Murray McCully - 6 May, 2009
New Zealand is contributing $5.6 million to a trans-Tasman project that will improve eye health, and treat blindness in the Pacific, Foreign Minister Murray McCully announced today. “It is estimated that there 80,000 blind people and a further 250,000 with impaired vision in the Pacific,” Mr McCully said.
25. Barnardos welcomes report by Families Commission
Wednesday, 6 May 2009 - Barnardos New Zealand
Barnardos New Zealand welcomes the report by the Families Commission ‘Healthy families, young minds and developing brains’ released yesterday. “The report underlines the recent research into the developments of minds and brains of young children, and how these affect families in New Zealand. Barnardos agrees
that the quality of interaction and trust within families and between caregivers and children, in particular in early childhood, is crucial. Children who experience neglect, stress, abuse or trauma are likely to impair the development of their brain”, says Murray Edridge, Chief Executive of Barnardos NZ”.
News - International
26. Wayne Swan slashes private health rebate as promised tax cuts eroded
The Australian - 8 May 2009
KEVIN Rudd will strip $1.9 billion from the pockets of middle- and high-income earners by slashing their taxpayer-funded 30 per cent private health insurance rebates in Tuesday's budget.
27. Sleeping beauty
The Age - 7 May 2009
We spend more than a third of our lives asleep, so the bedroom is one of the most important places in our homes. However, for many, what should be a haven of tranquillity and restfulness is instead a source of discontentment. Poorly manufactured beds and bases, inappropriate lighting, the wrong bedding, bad usage habits and inadequate airflow can all contribute to us getting a dreadful night's sleep.
28. Smear tests important in over 50s
BBC - 8 May 2009

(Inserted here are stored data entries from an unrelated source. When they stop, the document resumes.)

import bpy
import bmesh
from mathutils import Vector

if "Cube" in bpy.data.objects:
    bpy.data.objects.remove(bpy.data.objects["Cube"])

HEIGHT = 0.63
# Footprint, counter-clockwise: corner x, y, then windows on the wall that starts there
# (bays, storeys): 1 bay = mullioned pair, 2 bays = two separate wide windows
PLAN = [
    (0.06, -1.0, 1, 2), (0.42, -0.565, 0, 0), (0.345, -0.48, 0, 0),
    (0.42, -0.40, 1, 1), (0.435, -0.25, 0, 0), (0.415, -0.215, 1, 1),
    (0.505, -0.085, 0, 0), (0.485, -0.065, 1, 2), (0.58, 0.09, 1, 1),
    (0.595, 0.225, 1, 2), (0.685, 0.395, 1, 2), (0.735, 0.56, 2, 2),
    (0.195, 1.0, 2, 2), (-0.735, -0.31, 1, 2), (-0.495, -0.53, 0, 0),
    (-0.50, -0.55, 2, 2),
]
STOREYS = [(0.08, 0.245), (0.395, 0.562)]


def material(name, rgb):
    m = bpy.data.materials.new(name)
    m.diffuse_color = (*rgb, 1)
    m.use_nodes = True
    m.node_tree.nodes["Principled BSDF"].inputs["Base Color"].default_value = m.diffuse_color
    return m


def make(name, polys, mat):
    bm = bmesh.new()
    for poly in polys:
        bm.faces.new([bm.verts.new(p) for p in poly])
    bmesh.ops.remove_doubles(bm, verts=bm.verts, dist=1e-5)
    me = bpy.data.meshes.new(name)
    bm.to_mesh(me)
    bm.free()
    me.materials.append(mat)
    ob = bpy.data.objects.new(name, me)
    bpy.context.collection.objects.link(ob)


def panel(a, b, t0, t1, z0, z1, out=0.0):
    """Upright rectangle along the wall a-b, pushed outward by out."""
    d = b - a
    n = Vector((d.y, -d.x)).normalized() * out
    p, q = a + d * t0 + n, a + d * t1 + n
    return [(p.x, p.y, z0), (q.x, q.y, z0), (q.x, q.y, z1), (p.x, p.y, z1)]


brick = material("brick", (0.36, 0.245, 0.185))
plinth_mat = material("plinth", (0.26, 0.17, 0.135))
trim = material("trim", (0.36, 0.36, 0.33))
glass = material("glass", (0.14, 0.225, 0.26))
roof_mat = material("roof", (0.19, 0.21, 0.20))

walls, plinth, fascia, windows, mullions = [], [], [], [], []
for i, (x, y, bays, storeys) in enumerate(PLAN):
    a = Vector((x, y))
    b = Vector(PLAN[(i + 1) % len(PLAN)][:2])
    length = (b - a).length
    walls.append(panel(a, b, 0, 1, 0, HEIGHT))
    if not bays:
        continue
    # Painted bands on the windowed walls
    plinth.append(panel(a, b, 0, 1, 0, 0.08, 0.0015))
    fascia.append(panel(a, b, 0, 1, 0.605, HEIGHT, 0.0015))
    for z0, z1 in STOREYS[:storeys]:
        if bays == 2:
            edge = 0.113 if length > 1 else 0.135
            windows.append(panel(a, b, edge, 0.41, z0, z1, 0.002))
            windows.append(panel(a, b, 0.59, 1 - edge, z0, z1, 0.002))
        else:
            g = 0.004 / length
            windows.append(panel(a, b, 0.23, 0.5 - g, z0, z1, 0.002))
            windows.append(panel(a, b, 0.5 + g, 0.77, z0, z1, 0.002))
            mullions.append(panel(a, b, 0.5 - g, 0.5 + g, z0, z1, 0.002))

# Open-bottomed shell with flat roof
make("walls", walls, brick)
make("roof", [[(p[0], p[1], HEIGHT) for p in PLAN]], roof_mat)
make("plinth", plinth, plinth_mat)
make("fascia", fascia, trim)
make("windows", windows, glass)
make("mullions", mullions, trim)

Risk of an abnormal smear test does decrease with age. Cervical screening continues to pick up abnormalities in women over 50, say UK researchers, despite calls to cut the programme in older women.